Some time ago, CD-Traveller, mentioned that a number of airlines were testing biofuels in the hope that they could replace traditional aviation fuel to power their flights. Now it has been announced that Lufthansa will be the first airline to use a blend of vegetable oil and kerosene in one of the engines of its twin-engine Airbus 321’s on scheduled passenger flights. From next April on the Hamburg-Frankfurt route only, information can be gathered on how this fuel will perform in a normal aviation role instead of the testing that has occurred so far. It will help to see what the effects of this mixture are on the engine over a long period. Will it require less or more maintenance for example? That it is in only one engine and contributes only half of the fuel for that engine suggests that growth in this area will be slow and carefully managed.

But is it really an alternative?

Lufthansa has been a strong proponent of alternatives to existing aviation fuel but it has come at a cost. This trial will be €6.6 million (say £5.4 million) and will save an estimated 1,500 tons of CO2 emissions or about 8 tons a day. Given that one plane will move maybe 700 passengers per day, you can see that the savings aren’t that great and they come at a considerable cost as, currently, biofuels cost 3 times as much as normal aviation fuel.
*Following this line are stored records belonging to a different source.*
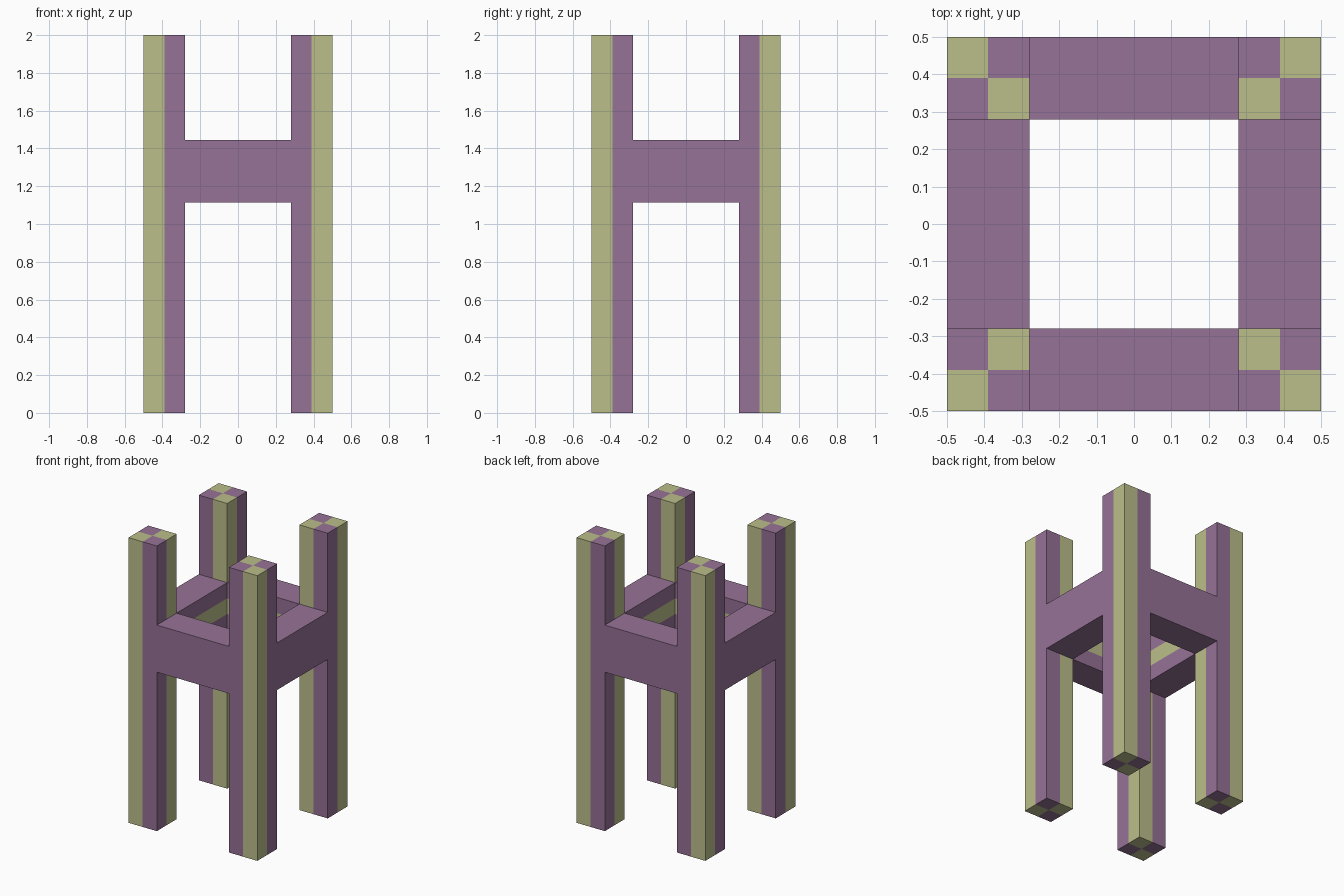
import bpy
import bmesh
from mathutils import Vector

# Remove the default cube
if "Cube" in bpy.data.objects:
    bpy.data.objects.remove(bpy.data.objects["Cube"], do_unlink=True)

OUTER, INNER = 0.5, 0.28
MIDDLE = (OUTER + INNER) / 2
HEIGHT = 2.0
RAIL_LOW, RAIL_HIGH = 1.115, 1.445
STRIP_LOW, STRIP_HIGH = 1.225, 1.335
PURPLE, OLIVE = 0, 1


def make_material(name, rgb):
    mat = bpy.data.materials.new(name)
    mat.use_nodes = True
    colour = (*rgb, 1.0)
    mat.diffuse_color = colour
    mat.node_tree.nodes["Principled BSDF"].inputs["Base Color"].default_value = colour
    return mat


materials = [make_material("muted purple", (0.305, 0.168, 0.305)),
             make_material("pale olive", (0.497, 0.515, 0.254))]


def make_box(name, low, high, cuts, colour_rule, drop_rule=None):
    """Box between two corners, cut by (axis, value) planes, coloured per face."""
    low, high = Vector(low), Vector(high)
    bm = bmesh.new()
    bmesh.ops.create_cube(bm, size=1)
    for v in bm.verts:
        v.co = Vector([l if c < 0 else h for c, l, h in zip(v.co, low, high)])
    for axis, value in cuts:
        point, normal = Vector(), Vector()
        point[axis], normal[axis] = value, 1
        geom = bm.verts[:] + bm.edges[:] + bm.faces[:]
        bmesh.ops.bisect_plane(bm, geom=geom, plane_co=point, plane_no=normal)
    bm.normal_update()
    if drop_rule:
        hidden = [f for f in bm.faces if drop_rule(f)]
        bmesh.ops.delete(bm, geom=hidden, context='FACES')
    for f in bm.faces:
        f.material_index = colour_rule(f)
    mesh = bpy.data.meshes.new(name)
    bm.to_mesh(mesh)
    bm.free()
    for mat in materials:
        mesh.materials.append(mat)
    obj = bpy.data.objects.new(name, mesh)
    bpy.context.collection.objects.link(obj)
    return obj


def leg_colour(face):
    # Checkered bundle: outer and inner corner posts are olive
    p = face.calc_center_median() - face.normal * 0.02
    return OLIVE if (abs(p.x) > MIDDLE) == (abs(p.y) > MIDDLE) else PURPLE


def span(sign):
    return sorted((sign * INNER, sign * OUTER))


# Four corner legs
for sx, side in ((1, "left"), (-1, "right")):
    for sy, end in ((-1, "front"), (1, "back")):
        (x0, x1), (y0, y1) = span(sx), span(sy)
        make_box(f"{end}_{side}_leg", (x0, y0, 0), (x1, y1, HEIGHT),
                 [(0, sx * MIDDLE), (1, sy * MIDDLE)], leg_colour)

# Four rails between the legs, with an olive strip on the inner side
for axis, sign, name in ((1, -1, "front_rail"), (1, 1, "back_rail"),
                         (0, 1, "left_rail"), (0, -1, "right_rail")):
    along = 1 - axis
    low, high = [-INNER, -INNER, RAIL_LOW], [INNER, INNER, RAIL_HIGH]
    low[axis], high[axis] = span(sign)

    def rail_colour(face):
        inward = face.normal[axis] * sign < -0.5
        in_strip = STRIP_LOW < face.calc_center_median().z < STRIP_HIGH
        return OLIVE if inward and in_strip else PURPLE

    make_box(name, low, high, [(2, STRIP_LOW), (2, STRIP_HIGH)], rail_colour,
             lambda f: abs(f.normal[along]) > 0.5)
The other issue is the whole problem of biofuels. When, a few years ago, farmers started producing crops for biofuels instead of food, the impact on the poorer nations of this world was quickly apparent in food riots and price rises. That has made politicians and energy companies think carefully how to go forward. Lufthansa and the manufacturers of the biofuel, Finland’s Neste Oil are creating this from sustainable food stock resources which, they say, will not compete for food, water or land.
British Airways is developing a biofuel using algae which is fast growing and, similarly, does not compete with existing resources for food.

Both tests are eagerly anticipated in the hope that they may be viable commercially. It seems churlish to criticise these developments, but there have been energy crises going back 40 years at least, yet given developments in IT and the internet, for example, reliable alternatives to aviation fuel still seem a frustratingly long time in coming.